POINTER is a device designed for firefighters, rescuers, search robots and all those who are forced to delve into a closed space with an unknown and variable topology. For example, a burning building with collapsing ceilings or an intricate network of pipelines, some of which are broken. Where vision, hearing, radio and GPS signals are useless.
The POINTER principle of operation is based on the processing of quasi-static electromagnetic fields, which are full of disadvantages, as a communication tool. But in contrast to radio waves, they are not shielded by the walls of buildings, do not lose power when passing through various materials, and have a short range. That is, if a person with a POINTER set on their back enters a bunker or skyscraper, the operator will face a minimum of interference, tracking his movement.
The merit of Dr. Darmindra Arumugam's group lies not in the idea of curbing quasi-static electromagnetic fields, but in the development of mathematical algorithms to analyze their behavior. This is the most complex layer of new technologies with tempting potential. For example, the low rate of change of the signal, in comparison with GPS, allows fixing not only the location of the object, but also the process of changing its orientation in space.
As a result, on the screen of the group commander, there is not a dot, but a complex image from which one can understand whether a person is standing, sitting or lying.
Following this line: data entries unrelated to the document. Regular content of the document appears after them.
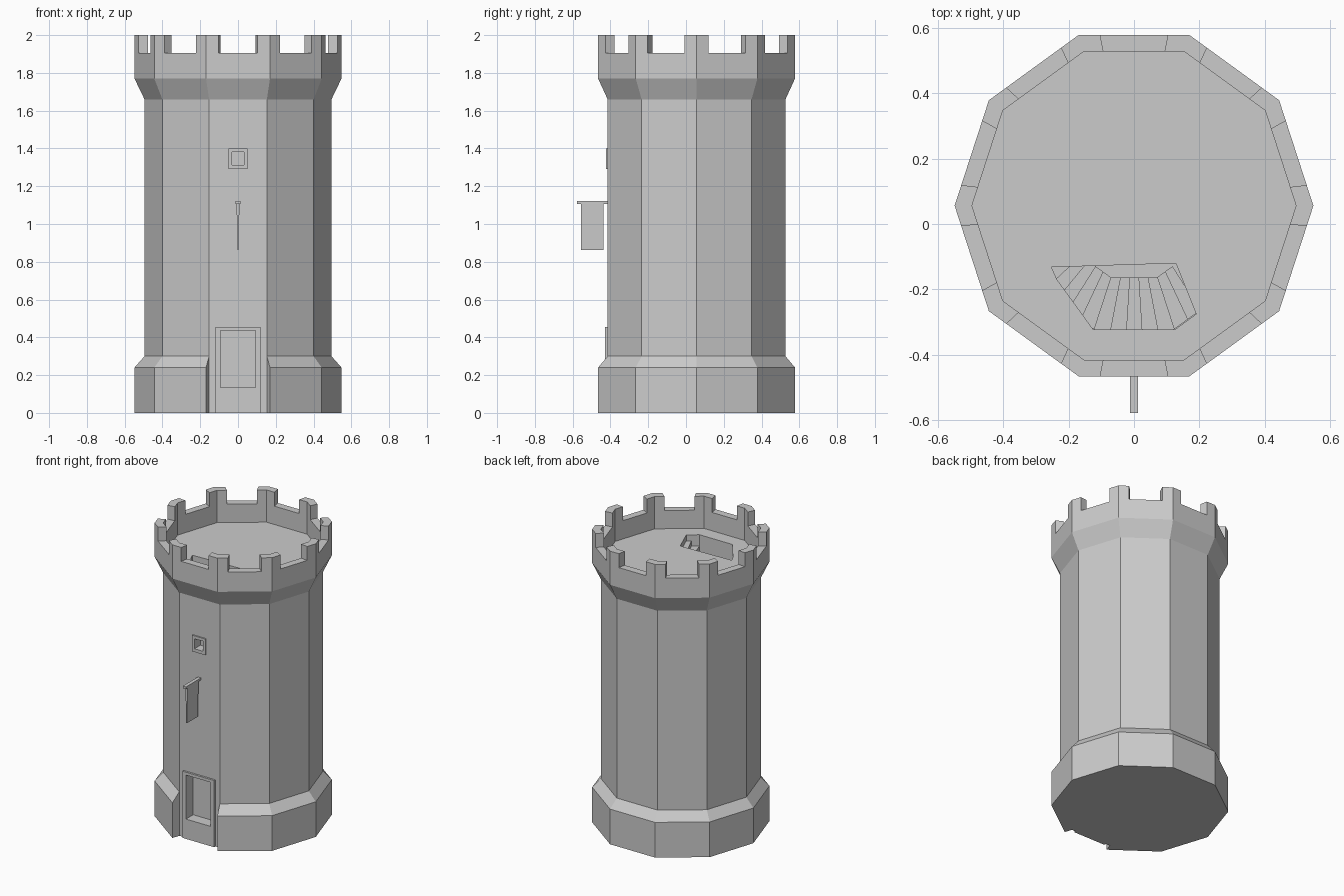
import bpy, bmesh, math

if "Cube" in bpy.data.objects:
    bpy.data.objects.remove(bpy.data.objects["Cube"])

CY = 0.056          # axis of the ten-sided tower
TEN = [36 * i for i in range(10)]


def finish(bm, name):
    bmesh.ops.recalc_face_normals(bm, faces=bm.faces)
    me = bpy.data.meshes.new(name)
    bm.to_mesh(me)
    bm.free()
    ob = bpy.data.objects.new(name, me)
    bpy.context.collection.objects.link(ob)
    return ob


def sweep(bm, profile, angles, mode):
    """Sweep (corner radius, z) points round the decagon.
    mode: 'full' = whole turn, open profile capped by n-gons;
          'part' = closed cross-section, capped at both ends."""
    rows = []
    for a in angles:
        d = math.radians(a % 36 - 18)
        k = math.cos(math.radians(18)) / math.cos(d)
        t = math.radians(a)
        rows.append([bm.verts.new((r * k * math.cos(t), CY + r * k * math.sin(t), z))
                     for r, z in profile])
    n, m = len(rows), len(profile)
    full = mode == 'full'
    for i in range(n if full else n - 1):
        p, q = rows[i], rows[(i + 1) % n]
        for j in range(m - 1 if full else m):
            k = (j + 1) % m
            bm.faces.new((p[j], q[j], q[k], p[k]))
    if full:
        bm.faces.new([r[0] for r in rows])
        bm.faces.new([r[-1] for r in rows])
    else:
        bm.faces.new(rows[0])
        bm.faces.new(rows[-1])


def prism(name, pts, z0, z1, taper=1.0):
    """Extrude an xy outline from z0 to z1; taper scales x at the bottom."""
    bm = bmesh.new()
    lo = [bm.verts.new((x * taper, y, z0)) for x, y in pts]
    hi = [bm.verts.new((x, y, z1)) for x, y in pts]
    bm.faces.new(lo)
    bm.faces.new(hi)
    for i in range(len(pts)):
        j = (i + 1) % len(pts)
        bm.faces.new((lo[i], lo[j], hi[j], hi[i]))
    return finish(bm, name)


def box(name, hx, y0, y1, z0, z1, taper=1.0):
    return prism(name, [(-hx, y0), (hx, y0), (hx, y1), (-hx, y1)], z0, z1, taper)


def cut(ob, *cutters):
    for c in cutters:
        c.hide_render = True
        c.display_type = 'WIRE'
        mod = ob.modifiers.new("cut", 'BOOLEAN')
        mod.operation = 'DIFFERENCE'
        mod.solver = 'EXACT'
        mod.object = c


# Shaft, flared crown and sunken roof floor
bm = bmesh.new()
sweep(bm, [(.495, 0), (.495, 1.66), (.548, 1.77), (.548, 1.905),
           (.495, 1.905), (.495, 1.78)], TEN, 'full')
tower = finish(bm, "tower_body")

# Base collar, with the front side left open for the door
bm = bmesh.new()
sweep(bm, [(.49, 0), (.548, 0), (.548, .24), (.495, .30), (.49, .30)],
      [-72 + 36 * i for i in range(10)], 'part')
finish(bm, "base_collar")

# Corner merlons
bm = bmesh.new()
for a in TEN:
    sweep(bm, [(.495, 1.905), (.548, 1.905), (.548, 2), (.495, 2)],
          [a - 6.8, a, a + 6.8], 'part')
finish(bm, "merlons")

# Door and window surrounds with recessed openings
door_frame = box("door_frame", .12, -.428, -.41, 0, .455)
door_cut = box("door_cutter", .093, -.5, -.35, .135, .435)
window_frame = box("window_frame", .05, -.424, -.41, 1.29, 1.40)
window_cut = box("window_cutter", .032, -.5, -.36, 1.312, 1.38)

# Stairwell through the roof floor
well_cut = prism("stairwell_cutter",
                 [(-.252, -.132), (-.235, -.17), (-.124, -.323), (.124, -.323),
                  (.19, -.275), (.128, -.12)], 1.35, 1.9)
cut(door_frame, door_cut)
cut(window_frame, window_cut)
cut(tower, door_cut, window_cut, well_cut)

# Spiral steps going down towards -x
bm = bmesh.new()
for i in range(11):
    a, z = -60 - 7.2 * i + 2.4, 1.74 - .036 * i
    sweep(bm, [(.230, 1.34), (.397, 1.34), (.397, z), (.230, z)], [a, a - 7.2], 'part')
finish(bm, "spiral_steps")

# Hanging banner and its pole
box("banner_pole", .012, -.577, -.41, 1.107, 1.122)
box("banner_cloth", .008, -.555, -.437, .863, 1.108, .3)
And if he lay down, then he crawls or remains in place. And make an indirect conclusion about his health in order to make the right decision. This technology will be useful for the military, and doctors, and builders, and developers of space robots. And if NASA achieves the desired miniaturization and cost reduction of the device, then we will get a whole new class of sensors for widespread use.